Born in Lithuania, Slovo emigrated to South Africa as a child with his parents, who had originally intended to settle in Argentina. Forced by poverty to leave school to take manual work before finishing his formal education, he soon became an industrial shop steward, where he secured benefits for white workers but, to his dismay, not for blacks. Despite his restricted education, he won a place to read law at Witwatersrand University, where he graduated with high honors. His early involvement with the South African Communist Party was consolidated when, in 1949, he married Ruth First, the daughter of the party's treasurer. As a partnership, they became a legend and their home a meeting place for radicals. In 1982 Ruth First was killed by a terrorist bomb in Mozambique.
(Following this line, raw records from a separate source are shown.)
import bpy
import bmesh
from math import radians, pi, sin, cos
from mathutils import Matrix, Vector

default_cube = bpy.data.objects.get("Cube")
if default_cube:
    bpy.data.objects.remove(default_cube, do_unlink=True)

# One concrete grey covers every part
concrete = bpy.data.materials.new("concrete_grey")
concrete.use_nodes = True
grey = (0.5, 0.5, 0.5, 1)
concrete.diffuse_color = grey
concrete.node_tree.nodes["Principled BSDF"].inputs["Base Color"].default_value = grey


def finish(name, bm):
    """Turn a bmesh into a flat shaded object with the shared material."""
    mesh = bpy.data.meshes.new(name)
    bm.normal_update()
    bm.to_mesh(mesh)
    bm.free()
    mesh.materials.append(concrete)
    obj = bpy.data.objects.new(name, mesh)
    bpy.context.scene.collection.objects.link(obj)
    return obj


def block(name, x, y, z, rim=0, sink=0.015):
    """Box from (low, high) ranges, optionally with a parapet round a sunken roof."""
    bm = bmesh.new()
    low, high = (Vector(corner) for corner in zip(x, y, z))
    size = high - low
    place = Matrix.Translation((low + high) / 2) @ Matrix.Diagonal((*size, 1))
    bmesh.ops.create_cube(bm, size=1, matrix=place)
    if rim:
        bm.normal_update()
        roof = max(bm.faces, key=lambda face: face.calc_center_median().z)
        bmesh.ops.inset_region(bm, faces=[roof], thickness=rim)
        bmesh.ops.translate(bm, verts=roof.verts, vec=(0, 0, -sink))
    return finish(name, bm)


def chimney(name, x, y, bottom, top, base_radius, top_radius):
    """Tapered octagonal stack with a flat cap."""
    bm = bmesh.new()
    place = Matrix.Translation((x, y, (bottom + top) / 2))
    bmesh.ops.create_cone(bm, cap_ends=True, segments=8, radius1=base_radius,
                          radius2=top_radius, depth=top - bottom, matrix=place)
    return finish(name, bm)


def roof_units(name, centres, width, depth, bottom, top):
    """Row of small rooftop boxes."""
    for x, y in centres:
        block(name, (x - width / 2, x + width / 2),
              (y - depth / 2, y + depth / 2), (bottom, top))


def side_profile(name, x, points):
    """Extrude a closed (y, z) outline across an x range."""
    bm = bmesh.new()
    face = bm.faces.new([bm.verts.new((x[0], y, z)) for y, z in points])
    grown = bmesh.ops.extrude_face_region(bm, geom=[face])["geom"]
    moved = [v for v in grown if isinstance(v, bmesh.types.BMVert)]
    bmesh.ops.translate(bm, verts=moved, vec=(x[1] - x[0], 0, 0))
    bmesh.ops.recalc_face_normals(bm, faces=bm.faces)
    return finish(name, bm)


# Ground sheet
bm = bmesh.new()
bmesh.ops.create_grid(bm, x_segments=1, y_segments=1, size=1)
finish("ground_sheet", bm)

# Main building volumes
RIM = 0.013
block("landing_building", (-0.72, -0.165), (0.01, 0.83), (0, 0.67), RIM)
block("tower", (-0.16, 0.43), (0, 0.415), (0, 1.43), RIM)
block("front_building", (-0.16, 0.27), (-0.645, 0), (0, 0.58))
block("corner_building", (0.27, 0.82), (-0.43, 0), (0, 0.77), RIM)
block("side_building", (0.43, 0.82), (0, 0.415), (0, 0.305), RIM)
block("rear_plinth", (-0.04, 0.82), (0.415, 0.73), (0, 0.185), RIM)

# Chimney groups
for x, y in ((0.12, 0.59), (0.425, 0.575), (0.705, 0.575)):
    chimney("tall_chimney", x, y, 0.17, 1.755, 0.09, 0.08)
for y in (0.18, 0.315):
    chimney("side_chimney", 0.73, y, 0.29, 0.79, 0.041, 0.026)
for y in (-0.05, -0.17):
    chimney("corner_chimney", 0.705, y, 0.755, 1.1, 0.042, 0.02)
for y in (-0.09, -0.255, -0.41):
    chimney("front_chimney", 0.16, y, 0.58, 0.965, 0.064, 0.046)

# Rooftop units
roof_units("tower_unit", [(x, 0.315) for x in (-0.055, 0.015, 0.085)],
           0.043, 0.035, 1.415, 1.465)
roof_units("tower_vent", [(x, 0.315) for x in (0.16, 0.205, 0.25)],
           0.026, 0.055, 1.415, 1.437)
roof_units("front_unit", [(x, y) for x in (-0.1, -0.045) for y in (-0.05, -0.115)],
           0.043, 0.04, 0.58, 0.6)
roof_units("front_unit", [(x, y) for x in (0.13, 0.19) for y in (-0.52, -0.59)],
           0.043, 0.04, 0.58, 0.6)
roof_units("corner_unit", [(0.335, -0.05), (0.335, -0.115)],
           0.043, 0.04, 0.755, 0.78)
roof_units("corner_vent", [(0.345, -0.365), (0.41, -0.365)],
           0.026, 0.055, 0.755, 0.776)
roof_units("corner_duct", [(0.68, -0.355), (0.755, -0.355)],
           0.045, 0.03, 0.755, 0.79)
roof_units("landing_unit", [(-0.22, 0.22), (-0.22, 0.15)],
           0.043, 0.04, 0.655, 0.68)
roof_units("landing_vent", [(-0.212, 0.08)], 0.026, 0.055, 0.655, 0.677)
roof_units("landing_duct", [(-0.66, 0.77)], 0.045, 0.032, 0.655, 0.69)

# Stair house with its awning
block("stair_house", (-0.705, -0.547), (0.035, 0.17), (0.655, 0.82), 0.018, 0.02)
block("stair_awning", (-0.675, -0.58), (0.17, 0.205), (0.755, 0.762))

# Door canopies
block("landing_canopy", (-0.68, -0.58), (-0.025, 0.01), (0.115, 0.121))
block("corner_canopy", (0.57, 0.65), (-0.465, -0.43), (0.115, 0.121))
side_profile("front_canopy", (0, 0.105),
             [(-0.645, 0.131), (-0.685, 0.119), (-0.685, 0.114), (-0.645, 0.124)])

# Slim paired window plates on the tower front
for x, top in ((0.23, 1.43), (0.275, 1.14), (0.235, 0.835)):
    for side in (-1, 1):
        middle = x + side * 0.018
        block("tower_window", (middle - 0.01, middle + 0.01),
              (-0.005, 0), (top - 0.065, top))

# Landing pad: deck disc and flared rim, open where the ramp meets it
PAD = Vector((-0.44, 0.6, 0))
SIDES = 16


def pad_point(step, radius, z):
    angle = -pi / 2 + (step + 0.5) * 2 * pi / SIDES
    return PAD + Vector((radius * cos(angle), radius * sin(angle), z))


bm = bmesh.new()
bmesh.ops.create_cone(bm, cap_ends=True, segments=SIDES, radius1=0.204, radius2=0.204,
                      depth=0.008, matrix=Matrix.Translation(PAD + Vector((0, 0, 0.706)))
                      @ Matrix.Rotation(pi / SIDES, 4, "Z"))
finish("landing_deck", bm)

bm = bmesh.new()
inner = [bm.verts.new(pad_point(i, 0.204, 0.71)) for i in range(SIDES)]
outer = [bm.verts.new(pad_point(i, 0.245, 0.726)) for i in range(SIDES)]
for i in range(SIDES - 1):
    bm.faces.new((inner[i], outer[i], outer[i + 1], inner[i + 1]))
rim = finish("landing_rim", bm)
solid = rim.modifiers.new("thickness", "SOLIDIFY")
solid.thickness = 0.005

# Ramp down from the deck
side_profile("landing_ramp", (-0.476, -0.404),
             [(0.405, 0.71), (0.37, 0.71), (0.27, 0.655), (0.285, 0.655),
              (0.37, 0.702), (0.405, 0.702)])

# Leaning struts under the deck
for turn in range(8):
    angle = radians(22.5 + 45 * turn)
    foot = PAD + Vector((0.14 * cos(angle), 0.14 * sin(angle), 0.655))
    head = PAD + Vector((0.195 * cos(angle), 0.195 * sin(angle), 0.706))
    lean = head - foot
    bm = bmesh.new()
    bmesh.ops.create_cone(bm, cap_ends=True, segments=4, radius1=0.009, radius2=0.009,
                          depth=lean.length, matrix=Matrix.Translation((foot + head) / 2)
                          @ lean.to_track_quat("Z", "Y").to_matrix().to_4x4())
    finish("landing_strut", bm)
After Mandela and F W de Klerk, Slovo was perhaps the most significant figure in South Africa's recent history in that he was white and yet respected and trusted by the ANC and able to persuade Mandela that the ANC could embrace all shades of opinion and all races and colors. During his exile from South Africa, Slovo traveled widely from his base in Mozambique, preparing for a guerrilla war which, he was convinced, was the only way of removing the hated system of apartheid and the regime that had installed it. A believer in the fundamental tenets of communism from an early age, he admitted in the 1980s that his uncritical support of the undemocratic Soviet regimes had been misguided. Slovo died after a progressively severe terminal illness, having lived long enough to see his vision of a multiracial, nondiscriminatory South Africa fulfilled.